A key consideration for many business owners when selecting the right structure is succession planning. Is there a plan for children to take over the ownership and control of the business in the future? Could there be a need to offer a key employee an ownership interest in the business? Shares in a company can be bought and sold, or new shares can be issued, making the transfer of ownership a reasonably straight forward process in most circumstance.
There are many other considerations that may sway business owners to choose a company structure over other options. These can include:
- Some government grants only available to companies
- Research and Development Tax Incentive only available to companies
- Building industry entities may find it easier to satisfy the requirements of their state and territory licensing bodies when operating through a company
- Easier to restructure and to diversify operations
Company example – advertising agency
Following on from the sole trader example, Rachel has decided to shift her business offerings and strategy. Rather than contracting with agencies for an hourly rate, she will market her services to the industry at large and offer fixed price services. Rachel has also decided to expand and to take on employees to assist with principal work, and to also hire support staff. Her business will generate profits from the business operations and structure rather than solely from her personal labour. Due to the expansion, her business is expected to carry a much higher level of debtors. She will also be required to rent office space to accommodate the new staff, and to provide a place to meet with clients.

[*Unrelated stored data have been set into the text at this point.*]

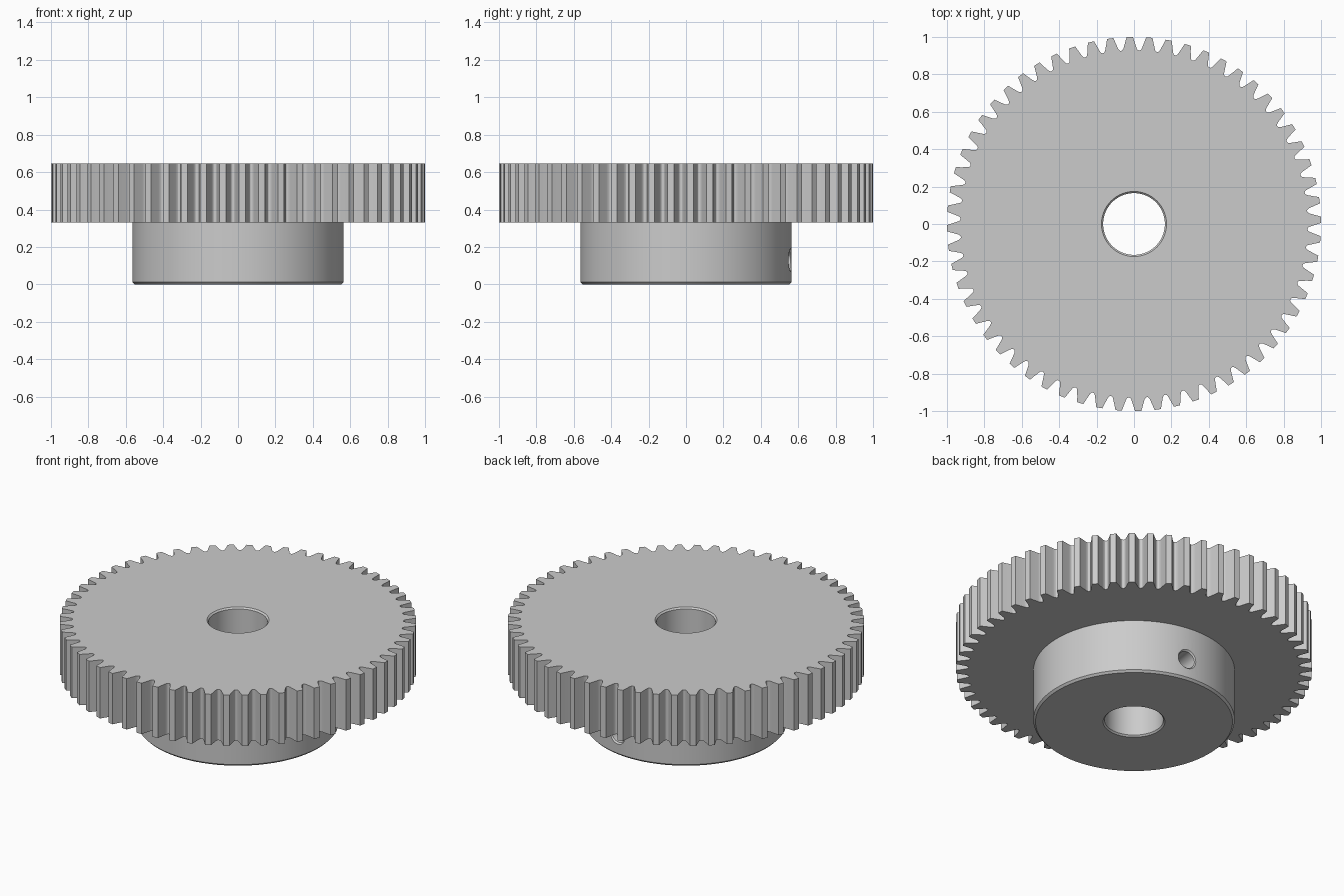
import bpy, bmesh
from math import sin, cos, pi, radians
from mathutils import Matrix

if "Cube" in bpy.data.objects:
    bpy.data.objects.remove(bpy.data.objects["Cube"])

TEETH = 60
PHASE = radians(1.3)        # rotation of the first tooth
SCREW_ANGLE = radians(82)   # direction of the set screw hole
GEAR_BOTTOM, GEAR_TOP = 0.33, 0.645


def new_object(name, bm):
    bmesh.ops.recalc_face_normals(bm, faces=bm.faces)
    mesh = bpy.data.meshes.new(name)
    bm.to_mesh(mesh)
    bm.free()
    ob = bpy.data.objects.new(name, mesh)
    bpy.context.collection.objects.link(ob)
    return ob


def lathe(name, profile, steps):
    """Closed solid of revolution from (radius, z) points, capped at both ends."""
    bm = bmesh.new()
    rings = [[bm.verts.new((r * cos(2 * pi * i / steps), r * sin(2 * pi * i / steps), z))
              for i in range(steps)] for r, z in profile]
    for low, high in zip(rings, rings[1:]):
        for i in range(steps):
            j = (i + 1) % steps
            bm.faces.new((low[i], low[j], high[j], high[i]))
    bm.faces.new(rings[0][::-1])
    bm.faces.new(rings[-1])
    return new_object(name, bm)


def combine(target, tool, operation):
    mod = target.modifiers.new(tool.name, 'BOOLEAN')
    mod.operation = operation
    mod.solver = 'EXACT'
    mod.object = tool
    bpy.context.view_layer.objects.active = target
    bpy.ops.object.modifier_apply(modifier=mod.name)
    bpy.data.objects.remove(tool)


# Toothed wheel: half a tooth as (half width, radius), mirrored and repeated
half = [(0.0475, 0.928), (0.042, 0.930), (0.037, 0.936), (0.0335, 0.945),
        (0.030, 0.957), (0.0257, 0.970), (0.0215, 0.985), (0.017, 1.0)]
tooth = [(-w / r, r) for w, r in half] + [(0, 1.0)] + [(w / r, r) for w, r in reversed(half)]
bm = bmesh.new()
outline = []
for k in range(TEETH):
    for da, r in tooth:
        a = PHASE + 2 * pi * k / TEETH + da
        outline.append(bm.verts.new((r * cos(a), r * sin(a), GEAR_BOTTOM)))
base = bm.faces.new(outline)
top = bmesh.ops.extrude_face_region(bm, geom=[base], use_keep_orig=True)
bmesh.ops.translate(bm, vec=(0, 0, GEAR_TOP - GEAR_BOTTOM),
                    verts=[g for g in top['geom'] if isinstance(g, bmesh.types.BMVert)])
gear = new_object("spur_gear", bm)

# Hub with a small chamfer at its lower rim
hub = lathe("hub", [(0.553, 0), (0.565, 0.012), (0.565, 0.5)], 128)
combine(gear, hub, 'UNION')

# Shaft bore, chamfered at both ends
R, C = 0.165, 0.009
bore = lathe("bore_cutter", [(R + C + 0.02, -0.02), (R + C, 0), (R, C), (R, GEAR_TOP - C),
                             (R + C, GEAR_TOP), (R + C + 0.02, GEAR_TOP + 0.02)], 96)
combine(gear, bore, 'DIFFERENCE')

# Set screw hole running from the hub side into the bore
screw = lathe("screw_hole_cutter", [(0.052, 0.08), (0.052, 0.556), (0.062, 0.566), (0.082, 0.586)], 40)
screw.data.transform(Matrix.Translation((0, 0, 0.13)) @ Matrix.Rotation(SCREW_ANGLE, 4, 'Z')
                     @ Matrix.Rotation(pi / 2, 4, 'Y'))
combine(gear, screw, 'DIFFERENCE')

# Smooth curved walls, keep edges crisp
bpy.ops.object.select_all(action='DESELECT')
gear.select_set(True)
bpy.context.view_layer.objects.active = gear
bpy.ops.object.shade_smooth_by_angle(angle=radians(28))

How well does the company structure suit this business?
If Rachel selects a company structure and intends to be the director, she needs to be willing to take on additional responsibilities and administration work. The establishment costs are higher, and after the company is established, she will need to set up a company bank account and ensure the company has obtained appropriate insurance, legal and accounting advice.
As Rachel’s expanded business is expected to have a high level of debtors and will require significant working capital, paying a tax rate of 25% on company profits is very attractive and will free up cash flow. Should one of the debtors fail to pay (and providing Rachel has not breached any of her director’s duties) and Rachel’s company cannot pay its debts, Rachel’s personal assets are shielded from the company’s creditors. Should Rachel wish to bring in a key employee as a business partner in the future, the company structure can facilitate this.

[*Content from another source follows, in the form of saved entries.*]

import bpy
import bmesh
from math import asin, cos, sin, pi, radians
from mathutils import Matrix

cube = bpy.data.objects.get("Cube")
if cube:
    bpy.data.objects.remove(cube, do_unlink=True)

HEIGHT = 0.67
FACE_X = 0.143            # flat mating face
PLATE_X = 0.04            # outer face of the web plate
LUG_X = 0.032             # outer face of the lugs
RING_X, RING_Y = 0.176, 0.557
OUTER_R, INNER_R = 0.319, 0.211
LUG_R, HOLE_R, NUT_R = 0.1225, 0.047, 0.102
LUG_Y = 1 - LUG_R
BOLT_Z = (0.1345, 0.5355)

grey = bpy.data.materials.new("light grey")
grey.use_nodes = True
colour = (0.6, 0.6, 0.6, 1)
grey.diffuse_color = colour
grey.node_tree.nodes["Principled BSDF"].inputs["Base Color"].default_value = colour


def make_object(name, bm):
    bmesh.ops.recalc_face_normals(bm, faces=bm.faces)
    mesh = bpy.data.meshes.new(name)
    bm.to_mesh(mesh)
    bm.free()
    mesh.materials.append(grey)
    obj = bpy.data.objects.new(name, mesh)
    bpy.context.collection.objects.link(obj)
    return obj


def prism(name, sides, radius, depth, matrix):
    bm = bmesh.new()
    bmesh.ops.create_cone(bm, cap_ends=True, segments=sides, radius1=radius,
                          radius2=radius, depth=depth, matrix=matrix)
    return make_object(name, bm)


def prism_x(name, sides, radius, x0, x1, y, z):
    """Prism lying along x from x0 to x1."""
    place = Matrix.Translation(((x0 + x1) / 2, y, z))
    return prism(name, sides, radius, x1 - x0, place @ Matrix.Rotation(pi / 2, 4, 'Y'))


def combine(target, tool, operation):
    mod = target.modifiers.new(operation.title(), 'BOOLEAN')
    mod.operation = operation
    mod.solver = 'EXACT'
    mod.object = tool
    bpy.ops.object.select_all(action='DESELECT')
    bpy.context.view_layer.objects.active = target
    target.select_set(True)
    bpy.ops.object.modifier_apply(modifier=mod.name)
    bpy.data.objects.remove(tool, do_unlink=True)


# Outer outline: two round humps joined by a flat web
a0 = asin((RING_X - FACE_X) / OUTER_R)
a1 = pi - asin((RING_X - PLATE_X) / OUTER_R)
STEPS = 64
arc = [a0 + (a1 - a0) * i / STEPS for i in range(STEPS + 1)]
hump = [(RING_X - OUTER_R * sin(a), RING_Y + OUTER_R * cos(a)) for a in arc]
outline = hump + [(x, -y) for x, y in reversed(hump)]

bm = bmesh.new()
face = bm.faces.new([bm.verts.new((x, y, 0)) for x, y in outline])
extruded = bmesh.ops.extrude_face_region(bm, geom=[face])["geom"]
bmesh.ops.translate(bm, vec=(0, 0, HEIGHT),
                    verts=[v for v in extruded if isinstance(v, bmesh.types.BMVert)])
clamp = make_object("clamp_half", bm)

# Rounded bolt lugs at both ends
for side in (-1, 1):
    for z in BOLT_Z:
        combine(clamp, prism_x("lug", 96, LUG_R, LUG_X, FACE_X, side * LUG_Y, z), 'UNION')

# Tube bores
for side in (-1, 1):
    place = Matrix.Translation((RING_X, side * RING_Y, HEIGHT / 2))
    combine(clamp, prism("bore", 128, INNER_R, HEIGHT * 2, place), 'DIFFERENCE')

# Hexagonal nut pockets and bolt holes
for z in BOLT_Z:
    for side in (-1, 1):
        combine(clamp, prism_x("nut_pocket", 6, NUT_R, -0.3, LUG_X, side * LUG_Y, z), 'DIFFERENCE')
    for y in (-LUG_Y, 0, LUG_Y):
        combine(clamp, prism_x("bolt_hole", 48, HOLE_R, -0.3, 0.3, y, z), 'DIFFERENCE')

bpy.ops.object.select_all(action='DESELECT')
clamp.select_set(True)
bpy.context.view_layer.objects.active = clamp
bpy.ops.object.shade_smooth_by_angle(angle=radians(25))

After considering the additional costs and responsibilities, Rachel assesses that the benefits outweigh the costs in her circumstance and opts for the company structure. The business ticks along for a few years and more staff are hired. The rented office space no longer accommodates the growing number of staff, and Rachel starts looking for a commercial office space to purchase for her business operations.
Stay tuned for part 3 where we explore the business structure ‘Discretionary Trust’.
At Crest Accountants, we have a range of business structuring services all benefiting from our extensive experience in working with and advising about the processes, systems, and plans, essential to the overall structure and success of a business. We take the time to get to know our clients so that you feel confident we have your best interest at heart.
Contact us and book an appointment to discuss your business accounting needs today.
Disclaimer: The information contained in this news post is general in nature and is intended to provide a general summary only and should not be relied on as a substitute for professional advice.